"After the devastation of 1994, Rwanda faced a crossroads," observed Gasominari. "Yet, through deliberate choices of reconciliation, reconstruction, and national renewal, Rwanda has emerged as a shining example of resilience and progress."

As a member of the global South, strengthening South-South cooperation is an important direction for Rwanda's external engagement. The government-funded Rwanda Cooperation Initiative was established in 2018 to showcase Rwanda's transformative innovations to global partners and to strengthen exchanges and cooperation among developing countries in their quest for development.

In 2018, Rwanda joined the China-proposed Belt and Road Initiative. According to statistics, the highways built by Chinese enterprises account for more than 70 percent of the country's total mileage, becoming the arteries of Rwanda's economic and social development, interconnecting the landlocked country and connecting it to its neighboring countries.

"I commend the manner in which China engages with Africa, including its collaboration with Rwanda. The Forum on China-Africa Cooperation, initiated by China, is not a means of colonization but rather a platform for fostering people-to-people collaboration. The Chinese development model, which seeks to transition the nation from poverty to prosperity, serves as inspiration for other developing countries," said Ngendahimana.

During the ceremony commemorating the United Nations Day for South-South Cooperation last September, Manasseh Nshuti, Rwandan minister of state in charge of the East African Community in the Ministry of Foreign Affairs and International Cooperation, underscored the importance of South-South cooperation.

"I urge each of us to pause and contemplate the immense potential that South-South cooperation holds.
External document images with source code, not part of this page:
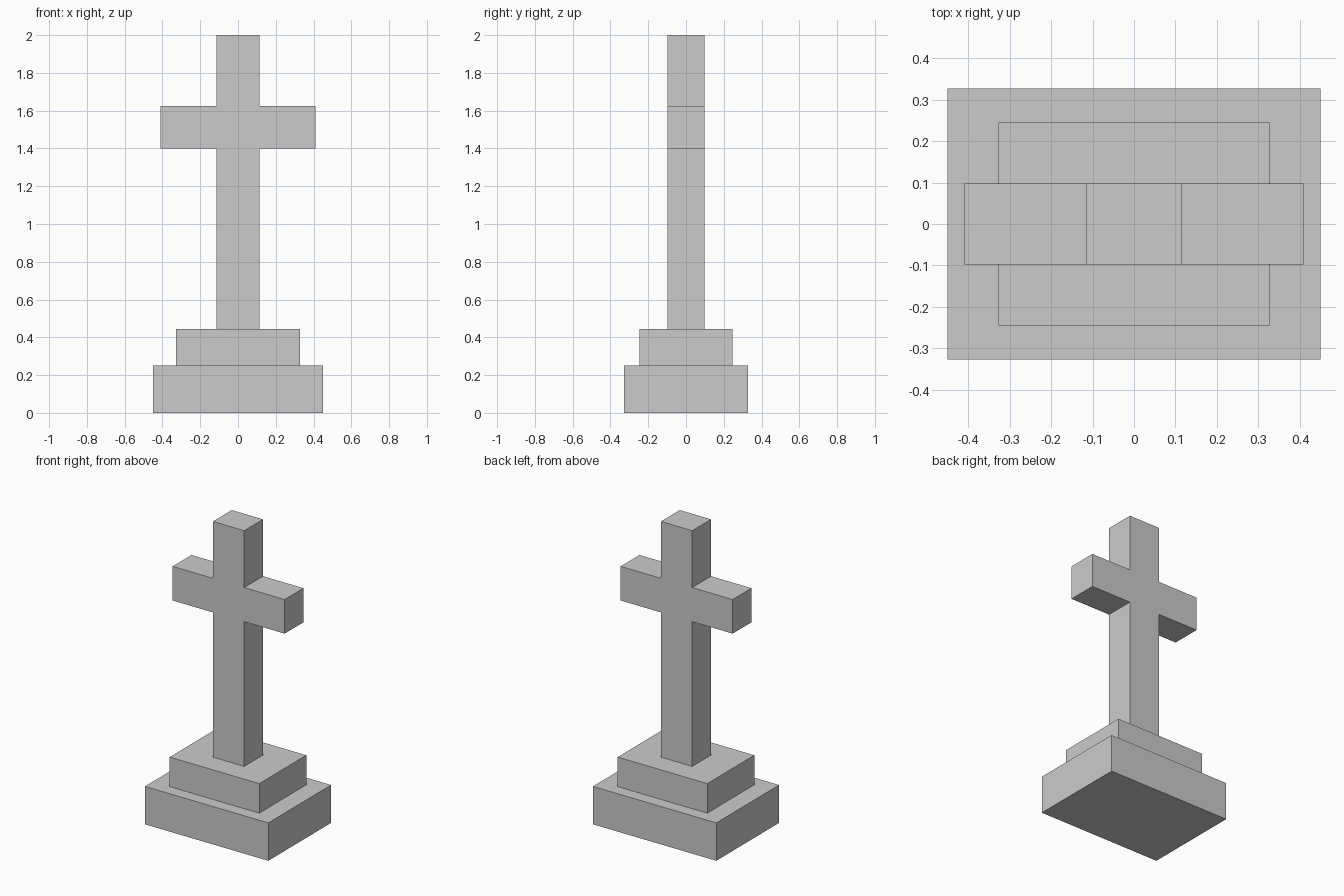
import bpy
import bmesh

cube = bpy.data.objects.get("Cube")
if cube:
    bpy.data.objects.remove(cube, do_unlink=True)

stone = bpy.data.materials.new("grey_stone")
stone.use_nodes = True
colour = (0.6, 0.6, 0.6, 1)
stone.diffuse_color = colour
stone.node_tree.nodes["Principled BSDF"].inputs["Base Color"].default_value = colour


def extrude_profile(name, profile, half_depth):
    """Extrude an outline in the xz plane along y, centred on y = 0."""
    bm = bmesh.new()
    face = bm.faces.new([bm.verts.new((x, -half_depth, z)) for x, z in profile])
    result = bmesh.ops.extrude_face_region(bm, geom=[face])
    verts = [v for v in result["geom"] if isinstance(v, bmesh.types.BMVert)]
    bmesh.ops.translate(bm, verts=verts, vec=(0, 2 * half_depth, 0))
    bmesh.ops.recalc_face_normals(bm, faces=bm.faces)
    mesh = bpy.data.meshes.new(name)
    bm.to_mesh(mesh)
    bm.free()
    mesh.materials.append(stone)
    obj = bpy.data.objects.new(name, mesh)
    bpy.context.collection.objects.link(obj)
    return obj


def block(name, half_width, half_depth, bottom, top):
    outline = [(-half_width, bottom), (half_width, bottom),
               (half_width, top), (-half_width, top)]
    return extrude_profile(name, outline, half_depth)


# Stepped base
block("lower_step", 0.45, 0.327, 0, 0.25)
block("upper_step", 0.327, 0.245, 0.25, 0.445)

# Cross: right half of the outline, mirrored to close the shape
shaft, arm = 0.114, 0.409
half = [(shaft, 0.445), (shaft, 1.4), (arm, 1.4),
        (arm, 1.625), (shaft, 1.625), (shaft, 2)]
extrude_profile("cross", half + [(-x, z) for x, z in reversed(half)], 0.098)
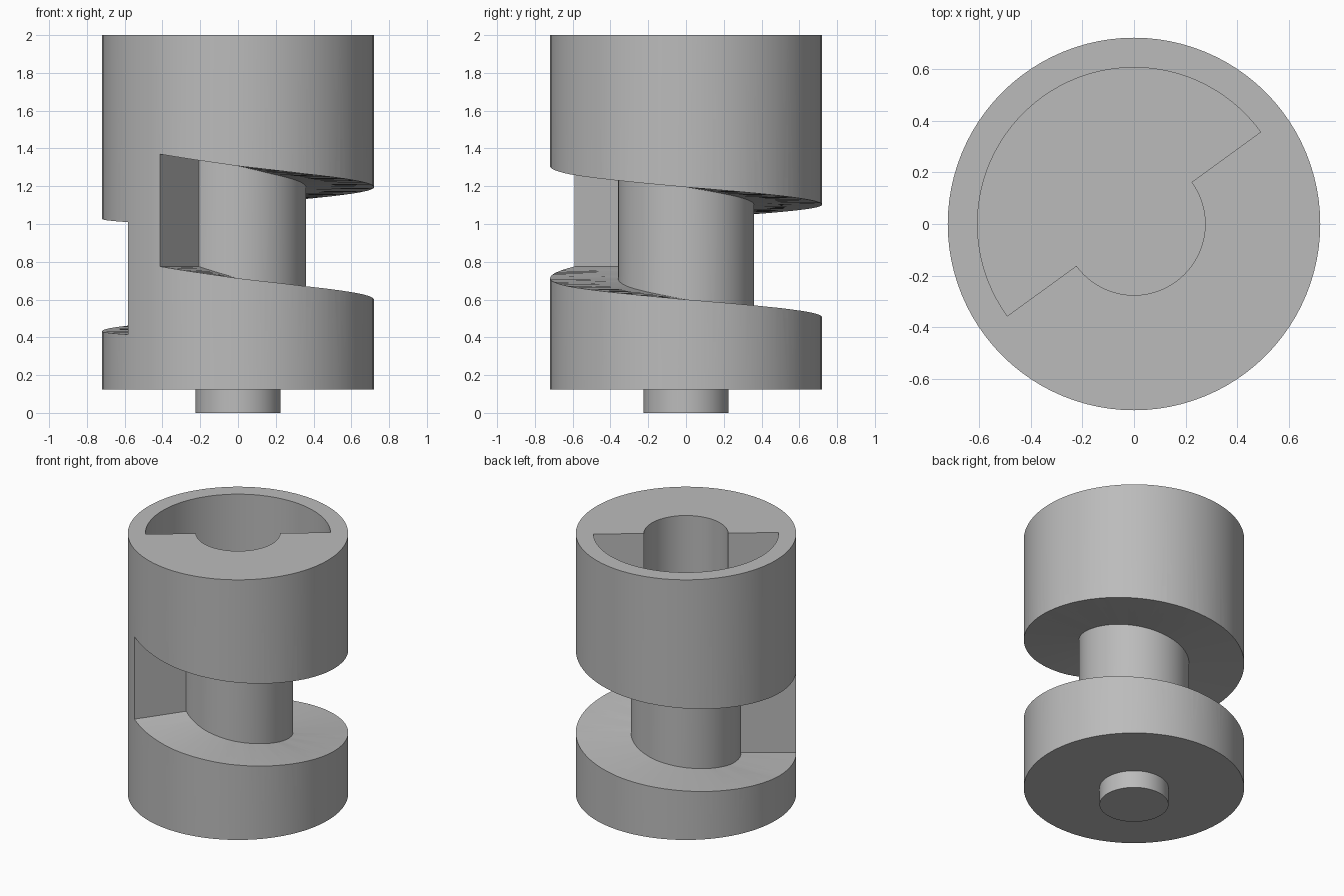
import bpy
import bmesh
from math import radians, cos, sin

cube = bpy.data.objects.get("Cube")
if cube:
    bpy.data.objects.remove(cube, do_unlink=True)

grey = bpy.data.materials.new("plain grey")
grey.use_nodes = True
colour = (0.5, 0.5, 0.5, 1)
grey.diffuse_color = colour
grey.node_tree.nodes["Principled BSDF"].inputs["Base Color"].default_value = colour

RADIUS, CORE, BASE, TOP = 0.72, 0.36, 0.125, 2.0
START, END = 235, 576          # angles where the groove begins and ends
GROOVE = 0.6                   # groove height


def finish(name, bm):
    bmesh.ops.recalc_face_normals(bm, faces=bm.faces)
    mesh = bpy.data.meshes.new(name)
    bm.to_mesh(mesh)
    bm.free()
    mesh.materials.append(grey)
    obj = bpy.data.objects.new(name, mesh)
    bpy.context.collection.objects.link(obj)
    return obj


def cylinder(name, r, z0, z1, sides=96):
    bm = bmesh.new()
    bmesh.ops.create_cone(bm, cap_ends=True, segments=sides,
                          radius1=r, radius2=r, depth=z1 - z0)
    bmesh.ops.translate(bm, verts=bm.verts, vec=(0, 0, (z0 + z1) / 2))
    return finish(name, bm)


def sector(name, a0, a1, r0, r1, low, high, steps):
    """Closed ring sector whose floor and ceiling depend on the angle."""
    bm = bmesh.new()
    rows = []
    for i in range(steps + 1):
        a = a0 + (a1 - a0) * i / steps
        c, s = cos(radians(a)), sin(radians(a))
        corners = ((r0, low(a)), (r1, low(a)), (r1, high(a)), (r0, high(a)))
        rows.append([bm.verts.new((r * c, r * s, z)) for r, z in corners])
    for p, q in zip(rows, rows[1:]):
        for k in range(4):
            n = (k + 1) % 4
            bm.faces.new((p[k], p[n], q[n], q[k]))
    bm.faces.new(rows[0])
    bm.faces.new(rows[-1])
    return finish(name, bm)


def groove_floor(a):
    track = [(START, 0.775), (270, 0.712), (300, 0.67), (360, 0.6),
             (450, 0.507), (540, 0.432), (END, 0.415)]
    for (a0, z0), (a1, z1) in zip(track, track[1:]):
        if a <= a1:
            return z0 + (z1 - z0) * (a - a0) / (a1 - a0)
    return track[-1][1]


def cut(target, cutter, operation="DIFFERENCE"):
    mod = target.modifiers.new("cut", "BOOLEAN")
    mod.operation = operation
    mod.solver = "EXACT"
    mod.object = cutter
    bpy.context.view_layer.objects.active = target
    bpy.ops.object.modifier_apply(modifier=mod.name)
    bpy.data.objects.remove(cutter, do_unlink=True)


# Drum with the descending groove wound round its core
drum = cylinder("cam_drum", RADIUS, BASE, TOP)
cut(drum, sector("groove_cutter", START, END, CORE, RADIUS + 0.1, groove_floor,
                 lambda a: groove_floor(a) + GROOVE - 0.005, 110))

# Half-round pocket and centre bore in the top
POCKET = 1.35
cut(drum, sector("pocket_cutter", 36, 216, 0.1, 0.605,
                 lambda a: POCKET, lambda a: TOP + 0.1, 48))
cut(drum, cylinder("bore_cutter", 0.275, POCKET, TOP + 0.1, 64))

# Locating pin under the drum
pin = cylinder("bottom_pin", 0.225, 0, BASE, 64)

for obj in (drum, pin):
    bpy.ops.object.select_all(action="DESELECT")
    obj.select_set(True)
    bpy.context.view_layer.objects.active = obj
    bpy.ops.object.shade_smooth_by_angle(angle=radians(30))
It is not confined to the exchange of ideas or the signing of agreements; it is about forging enduring bonds of solidarity that will uplift our nations and transform our collective future," said Nshuti.